The community of mobile app, or application, developers follows the burgeoning growth of Apple iPhone users and the sale and distribution of apps through Apple’s online store, which launched in the summer of 2008.

ABI Research projects that by 2015, more than 240 million business customers will be accessing services and applications through mobile devices in what is estimated to become a $5.2 billion market.

Durham firm Modality is one of the more prolific Triangle mobile app companies to date. The company establishes relationships with publishers and turns printed material into mobile content for the iPhone and iPod Touch. Founded in 2006, the company has created 126 apps, most of them falling into the education category.

Companies angling to play in the app market are still small operations. Developers get 70 percent of the retail price of a mobile app. So, an app that costs $1.99 to an iPhone customer, is generating about $1.40 for the developer. Apple keeps the rest. Even the most successful mobile applications reach only about 1 percent of the market because most developers choose specific platforms to release their mobile application.

But make no mistake, there is a lot of money out there if a developer gets lucky and the app goes viral. On Christmas Day alone, New York developer Freeverse sold more than 80,000 copies of its iPhone games through downloads at about $2.99 apiece. Another New York app development company called Lima Sky sold almost 200,000 copies between Dec. 23 and Dec. 27 at 99 cents per download.

Among local developers, Raleigh’s Ethan Nicholas arguably is one of the biggest success stories. His iShoot application, a tank artillary game, netted him some $600,000 in one month last year.Karen Jirak, who works full time at EMC in Research Triangle Park, founded app development firm Bee Appi last summer.

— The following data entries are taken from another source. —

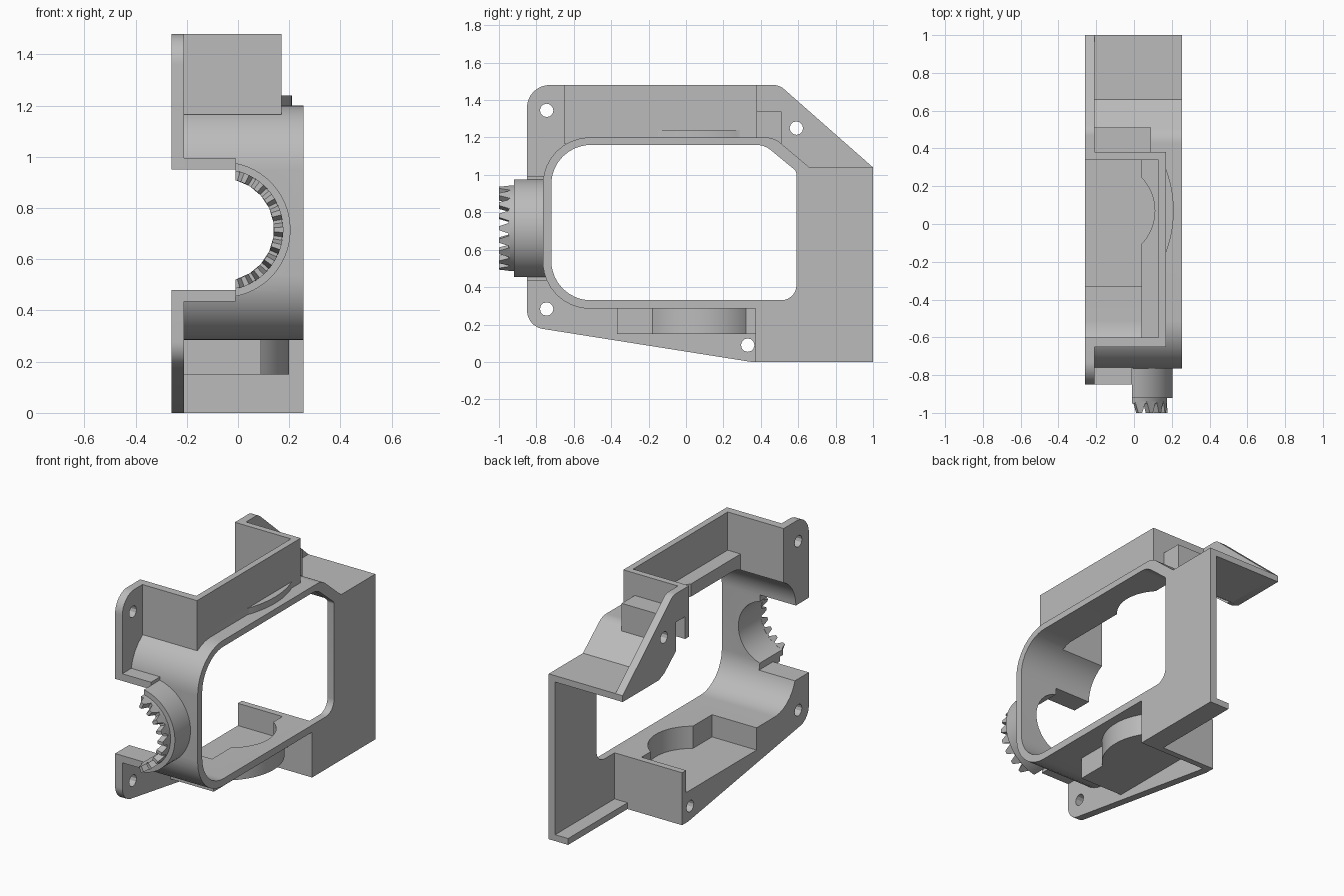
import bpy, bmesh, math
from mathutils import Vector

old = bpy.data.objects.get("Cube")
if old:
    bpy.data.objects.remove(old, do_unlink=True)

grey = bpy.data.materials.new("plain grey")
grey.use_nodes = True
grey.diffuse_color = (0.5, 0.5, 0.5, 1)
grey.node_tree.nodes["Principled BSDF"].inputs["Base Color"].default_value = (0.5, 0.5, 0.5, 1)

LEFT, RIGHT = -0.26, 0.255      # open side and window side
AX, AZ = -0.06, 0.715           # axis of the front bearing


def make(name, bm):
    bmesh.ops.recalc_face_normals(bm, faces=bm.faces)
    me = bpy.data.meshes.new(name)
    bm.to_mesh(me)
    bm.free()
    me.materials.append(grey)
    ob = bpy.data.objects.new(name, me)
    bpy.context.scene.collection.objects.link(ob)
    return ob


def prism(name, pts, axis, lo, hi):
    """Extrude a 2D outline along an axis."""
    def place(p, d):
        return {"x": (d, p[0], p[1]), "y": (p[0], d, p[1]), "z": (p[0], p[1], d)}[axis]
    bm = bmesh.new()
    rings = [[bm.verts.new(place(p, d)) for p in pts] for d in (lo, hi)]
    for r in rings:
        bm.faces.new(r)
    n = len(pts)
    for i in range(n):
        j = (i + 1) % n
        bm.faces.new((rings[0][i], rings[0][j], rings[1][j], rings[1][i]))
    return make(name, bm)


def box(name, x, y, z):
    return prism(name, [(x[0], y[0]), (x[1], y[0]), (x[1], y[1]), (x[0], y[1])], "z", *z)


def arc(cx, cy, r, a0, a1, n=24):
    return [(cx + r * math.cos(a0 + (a1 - a0) * i / n),
             cy + r * math.sin(a0 + (a1 - a0) * i / n)) for i in range(n + 1)]


def rounded(corners, n=10):
    """Outline from (u, v, radius) corners."""
    out = []
    for i, c in enumerate(corners):
        p = Vector(c[:2])
        r = c[2] if len(c) > 2 else 0
        if not r:
            out.append(tuple(p))
            continue
        a = (Vector(corners[i - 1][:2]) - p).normalized()
        b = (Vector(corners[(i + 1) % len(corners)][:2]) - p).normalized()
        half = a.angle(b) / 2
        mid = p + (a + b).normalized() * r / math.sin(half)
        s = p + a * r / math.tan(half) - mid
        e = p + b * r / math.tan(half) - mid
        for k in range(n + 1):
            out.append(tuple(mid + (s * (1 - k / n) + e * k / n).normalized() * r))
    return out


def bulged(x0, x1, y0, y1, half, rise, cy=0.07):
    """Rectangle whose x1 side carries a round bulge."""
    r = (half * half + rise * rise) / (2 * rise)
    a = math.asin(half / r)
    return [(x0, y0), (x1, y0)] + arc(x1 + rise - r, cy, r, -a, a) + [(x1, y1), (x0, y1)]


def cut(ob, cutters):
    for c in cutters:
        m = ob.modifiers.new("cut", "BOOLEAN")
        m.operation, m.solver, m.object = "DIFFERENCE", "EXACT", c
    dg = bpy.context.evaluated_depsgraph_get()
    me = bpy.data.meshes.new_from_object(ob.evaluated_get(dg))
    ob.modifiers.clear()
    ob.data = me


# Cutters
window = prism("window_cutter", rounded([(-0.72, 0.33, 0.21), (0.59, 0.33, 0.08),
               (0.59, 1.02, 0.03), (0.42, 1.16, 0.12), (-0.72, 1.16, 0.21)]), "x", -0.5, 0.5)
rear = prism("rear_cutter", [(0.41, -0.1), (1.1, -0.1), (1.1, 1.0), (0.64, 1.0),
             (0.45, 1.14), (0.41, 1.14)], "x", -0.5, 0.21)
top_room = box("top_room_cutter", (-0.5, 0.13), (-0.6, 0.34), (1.24, 1.7))
top_gap = prism("top_gap_cutter", bulged(-0.5, 0.04, -0.6, 0.34, 0.175, 0.07), "z", 1.08, 1.5)
block_room = box("block_room_cutter", (-0.5, 0.05), (0.38, 0.47), (1.1, 1.3))
pocket_room = prism("pocket_room_cutter", bulged(-0.5, 0.05, -0.33, 0.37, 0.21, 0.11), "z", 0.19, 0.4)
bore = prism("bore_cutter", arc(AX, AZ, 0.2, 0, 2 * math.pi * 47 / 48, 47), "y", -1.2, -0.6)
slot = box("slot_cutter", (-0.5, -0.01), (-1.2, -0.6), (AZ - 0.235, AZ + 0.235))
screws = [prism("screw_cutter", arc(y, z, 0.036, 0, 2 * math.pi * 11 / 12, 11), "x", -0.5, 0)
          for y, z in ((-0.745, 1.345), (-0.745, 0.283), (0.59, 1.25), (0.33, 0.09))]
cutters = [window, rear, top_room, top_gap, block_room, pocket_room, bore, slot] + screws

# Main housing wall with the window
housing = prism("housing", rounded([(-0.765, 0.285, 0.25), (0.41, 0.285), (0.41, 0), (1, 0),
                (1, 1.04), (0.66, 1.04), (0.47, 1.2, 0.12), (-0.765, 1.2, 0.25)]), "x", LEFT, RIGHT)
cut(housing, [window, rear, top_gap, block_room, pocket_room, bore, slot])

# Mounting flange with screw holes
flange = prism("flange", rounded([(-0.85, 1.48, 0.12), (0.5, 1.48, 0.08), (1, 1.04), (1, 1.0),
               (0.64, 1.0), (0.41, 1.1), (0.41, 0), (0.35, 0), (-0.85, 0.19, 0.1)]), "x", LEFT, -0.21)
cut(flange, [window, top_room, top_gap, block_room, pocket_room, slot] + screws)

# Raised open box on top, with its shallow outer bulge
top_box = box("top_box", (LEFT, 0.17), (-0.65, 0.38), (1.165, 1.48))
cut(top_box, [top_room, top_gap])
top_bulge = prism("top_bulge", bulged(0.14, 0.17, -0.58, 0.33, 0.22, 0.04), "z", 1.18, 1.24)

# Small hollow block behind the top box
rear_block = box("rear_block", (LEFT, 0.09), (0.36, 0.51), (1.165, 1.34))
cut(rear_block, [block_room, top_gap, top_room])

# Pocket under the floor
lower_pocket = prism("lower_pocket", bulged(LEFT, 0.09, -0.37, 0.41, 0.25, 0.11), "z", 0.15, 0.3)
cut(lower_pocket, [pocket_room])

# Cross wall and foot ledge of the rear part
box("cross_wall", (LEFT, RIGHT), (0.372, 0.41), (0, 0.33))
box("foot_ledge", (0.12, RIGHT), (0.41, 1), (0, 0.04))

# Front bearing: straight collar, round boss and crown ring
collar = box("bearing_collar", (LEFT, -0.01), (-0.85, -0.722), (AZ - 0.28, AZ + 0.28))
cut(collar, [slot])


def half_round(name, r, y0, y1):
    a = math.acos(0.05 / r)
    ob = prism(name, arc(AX, AZ, r, -a, a, 28), "y", y0, y1)
    cut(ob, [bore])


half_round("bearing_boss", 0.265, -0.92, -0.722)
half_round("crown_ring", 0.235, -0.95, -0.91)

# Crown teeth
bm = bmesh.new()
count = 9
step = math.radians(150) / count
for i in range(count):
    a = math.radians(-75) + i * step
    ends = []
    for r in (0.2, 0.237):
        ends.append([bm.verts.new((AX + r * math.cos(a + f * step), y, AZ + r * math.sin(a + f * step)))
                     for f, y in ((0.05, -0.94), (0.95, -0.94), (0.65, -1.0), (0.35, -1.0))])
    for e in ends:
        bm.faces.new(e)
    for k in range(4):
        j = (k + 1) % 4
        bm.faces.new((ends[0][k], ends[0][j], ends[1][j], ends[1][k]))
make("crown_teeth", bm)

# Tidy up and shade
for c in cutters:
    bpy.data.objects.remove(c, do_unlink=True)
bpy.ops.object.select_all(action="DESELECT")
for ob in bpy.context.scene.objects:
    if ob.type == "MESH":
        ob.select_set(True)
        bpy.context.view_layer.objects.active = ob
bpy.ops.object.shade_smooth_by_angle(angle=math.radians(25))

The company’s word game Cyber Word became a top seller on the Apple app store shortly after its October launch.

Jirak says Bee Appi is lean. The four employees work from home. Cyber Word was developed during many long nights when Jirak wasn’t at EMC. But she says her small company was able to reach users through Apple’s online store.

The app store makes it easier for developers to reach users, says Rob Terrell, founder of Raleigh firm TouchCentric. The store was intended to cut out the middle man in bringing products to market. Developers sell directly to consumers through the store. Apple receives a cut.

But the store’s growing popularity – Apple now boasts more than 100,000 apps available for the iPhone – makes for an increasingly crowded field that’s more and more difficult to crack.

“It’s not, ‘if you build it, they will come,” Terrell says. “That doesn’t happen anymore.” Dathan Kazsuk Triangle developers, from left, Dawson Roark, Karen Jirak and Rob Terrell show off their apps.

Terrell found success by getting into the app store early. He developed a gaming app in 2007, well before Apple released software development information for the iPhone in 2008. The app quickly climbed into the top 25 in the games category. In order to crack the top 25, Terrell’s game had to have been downloaded at least 300 times every day for about $2.99 per download. He has since developed apps for television stations, including WRAL-TV.

The app store lists only the top 100 apps in any category. Good apps get overlooked if they’re not ranked, says Dawson Roark, founder of Raleigh company Decode Solutions, which helps app developers research and market their apps. Roark says successful apps fill some need. Businesses are looking for apps that help their employees handle data from remote locations or communicate through social networking.

Jirak says she is considering developing products for Google’s Android platform, a competitor to the iPhone. Terrell says that regardless of the platform, even the best app is no guarantee of success. “Apps don’t sink or swim based solely on the quality of the app itself,” he says.